Stale claims could not be allowed to rise like a phoenix by the Writ Court; Supreme Court [Read Judgment]
Stale claims are not to be adjudicated unless non-interference would cause grave injustice. A writ court while deciding a writ petition is required to remain alive to the nature of the claim and the unexplained delay on the part of the writ petitioner.
The Supreme Court of India has held that Stale claims are not to be adjudicated unless non-interference would cause grave injustice. A Bench of Justices Dipak Misra and Prafulla C. Pant, allowed the appeal filed by State of Jammu and Kashmir against the High Court judgment.

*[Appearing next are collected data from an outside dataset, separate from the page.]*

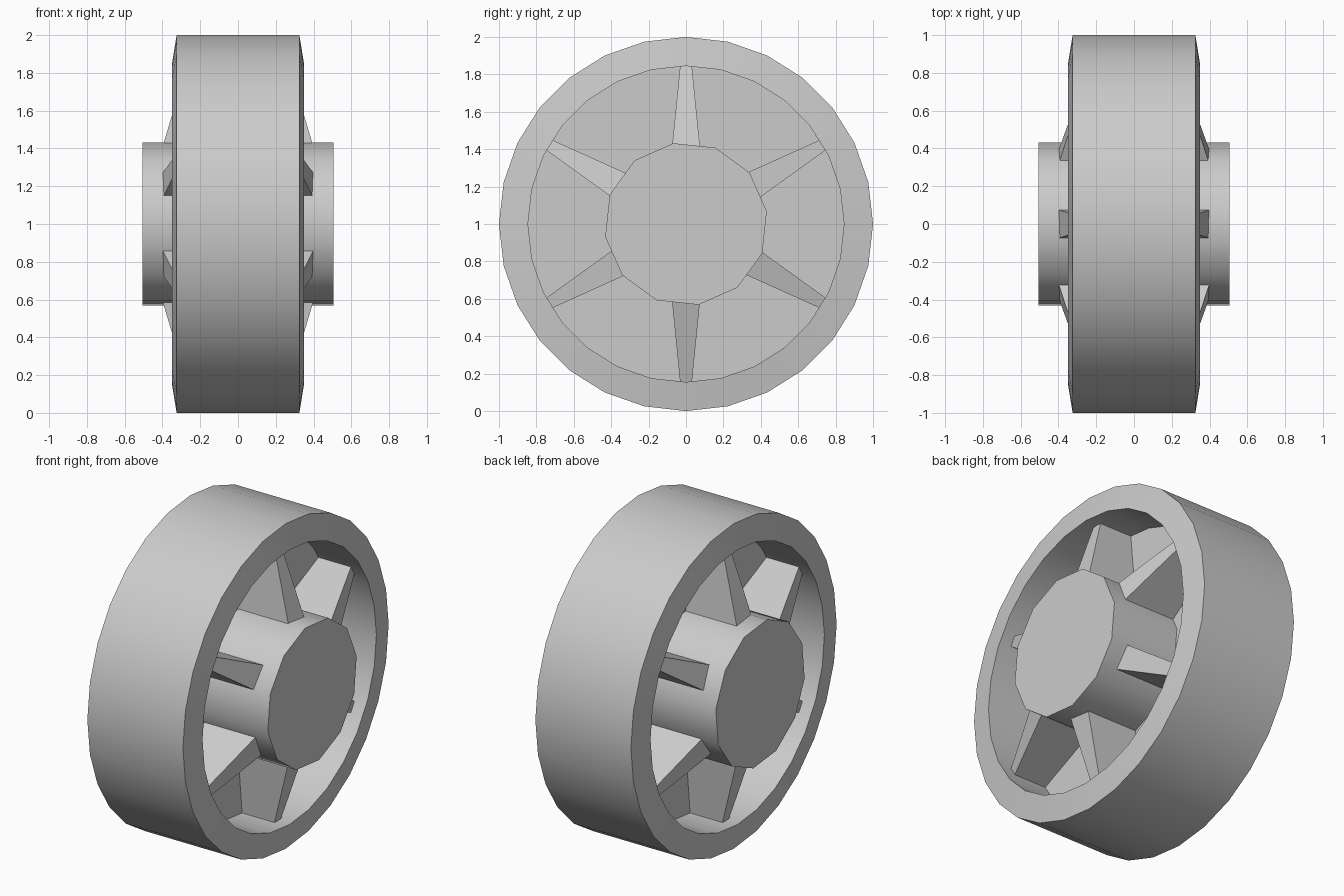
import bpy, bmesh
from math import radians, sin, cos, tau
from mathutils import Matrix

cube = bpy.data.objects.get("Cube")
if cube:
    bpy.data.objects.remove(cube, do_unlink=True)

grey = bpy.data.materials.new("light_grey")
grey.use_nodes = True
grey.diffuse_color = (0.6, 0.6, 0.6, 1)
grey.node_tree.nodes["Principled BSDF"].inputs["Base Color"].default_value = (0.6, 0.6, 0.6, 1)


def finish(name, bm, smooth):
    bmesh.ops.recalc_face_normals(bm, faces=bm.faces)
    mesh = bpy.data.meshes.new(name)
    bm.to_mesh(mesh)
    bm.free()
    mesh.materials.append(grey)
    obj = bpy.data.objects.new(name, mesh)
    obj.location.z = 1
    bpy.context.collection.objects.link(obj)
    if smooth:
        bpy.ops.object.select_all(action="DESELECT")
        obj.select_set(True)
        bpy.context.view_layer.objects.active = obj
        bpy.ops.object.shade_smooth_by_angle(angle=radians(40))
    return obj


def lathe(name, profile, sides, phase, closed=False):
    """Turn (x, radius) points about the x axis; open profiles get flat caps."""
    bm = bmesh.new()
    angles = [radians(phase) + tau * i / sides for i in range(sides)]
    rings = [[bm.verts.new((x, r * cos(a), r * sin(a))) for a in angles]
             for x, r in profile]
    pairs = list(zip(rings, rings[1:]))
    if closed:
        pairs.append((rings[-1], rings[0]))
    else:
        bm.faces.new(rings[0])
        bm.faces.new(rings[-1])
    for a, b in pairs:
        for i in range(sides):
            j = (i + 1) % sides
            bm.faces.new((a[i], a[j], b[j], b[i]))
    return finish(name, bm, True)


# Rim with slightly dished side faces, centre web and hub
lathe("rim", [(-0.35, 0.845), (-0.325, 1), (0.325, 1), (0.35, 0.845)], 28, 90, closed=True)
lathe("web", [(-0.05, 0.86), (0.05, 0.86)], 28, 90)
lathe("hub", [(-0.505, 0.437), (0.505, 0.437)], 12, 9)

# Six spokes, tapering in width and depth towards the rim
for n in range(6):
    bm = bmesh.new()
    ends = []
    for radius, depth, half in ((0.38, 0.408, 0.078), (0.86, 0.265, 0.03)):
        ends.append([bm.verts.new((sx * depth, sy * half, radius))
                     for sx, sy in ((-1, -1), (1, -1), (1, 1), (-1, 1))])
    base, tip = ends
    bm.faces.new(base)
    bm.faces.new(tip)
    for i in range(4):
        j = (i + 1) % 4
        bm.faces.new((base[i], base[j], tip[j], tip[i]))
    bm.transform(Matrix.Rotation(tau * n / 6, 4, "X"))
    finish(f"spoke_{n + 1}", bm, False)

The court noted the fact that the respondent, (petitioner before High Court) was dismissed from service on September, 1999, and he preferred the writ petition in February, 2006, after a lapse of almost five and a half years. It also observed that the averments in the writ petition were absolutely silent and nothing had been spelt out why the delay had occurred.
The Apex Court referred to City and Industrial Development Corporation vs. Dosu Aardeshir Bhiwandiwala wherein it is held that, “The Court while exercising its jurisdiction under Article 226 is duty-bound to consider whether: (a) adjudication of writ petition involves any complex and disputed questions of facts and whether they can be satisfactorily resolved; (b) the petition reveals all material facts; (c) the petitioner has any alternative or effective remedy for the resolution of the dispute; (d) person invoking the jurisdiction is guilty of unexplained delay and laches; (e) ex facie barred by any laws of limitation; (f) grant of relief is against public policy or barred by any valid law; and host of other factors.”
The Court remarked that the petitioner “ woke up from his slumber to knock at the doors of the High Court after a lapse of five years. The staleness of the claim remained stale and it could not have been allowed to rise like a phoenix by the writ court.”
A writ court while deciding a writ petition is required to remain alive to the nature of the claim and the unexplained delay on the part of the writ petitioner, the Court said. It also added that Stale claims are not to be adjudicated unless non-interference would cause grave injustice. Regarding the case in hand, the court remarked “It deserved to be thrown overboard at the very threshold, for the writ petitioner had accepted the order of dismissal for half a decade and cultivated the feeling that he could freeze time and forever remain in the realm of constant present”.
Read the Judgment here.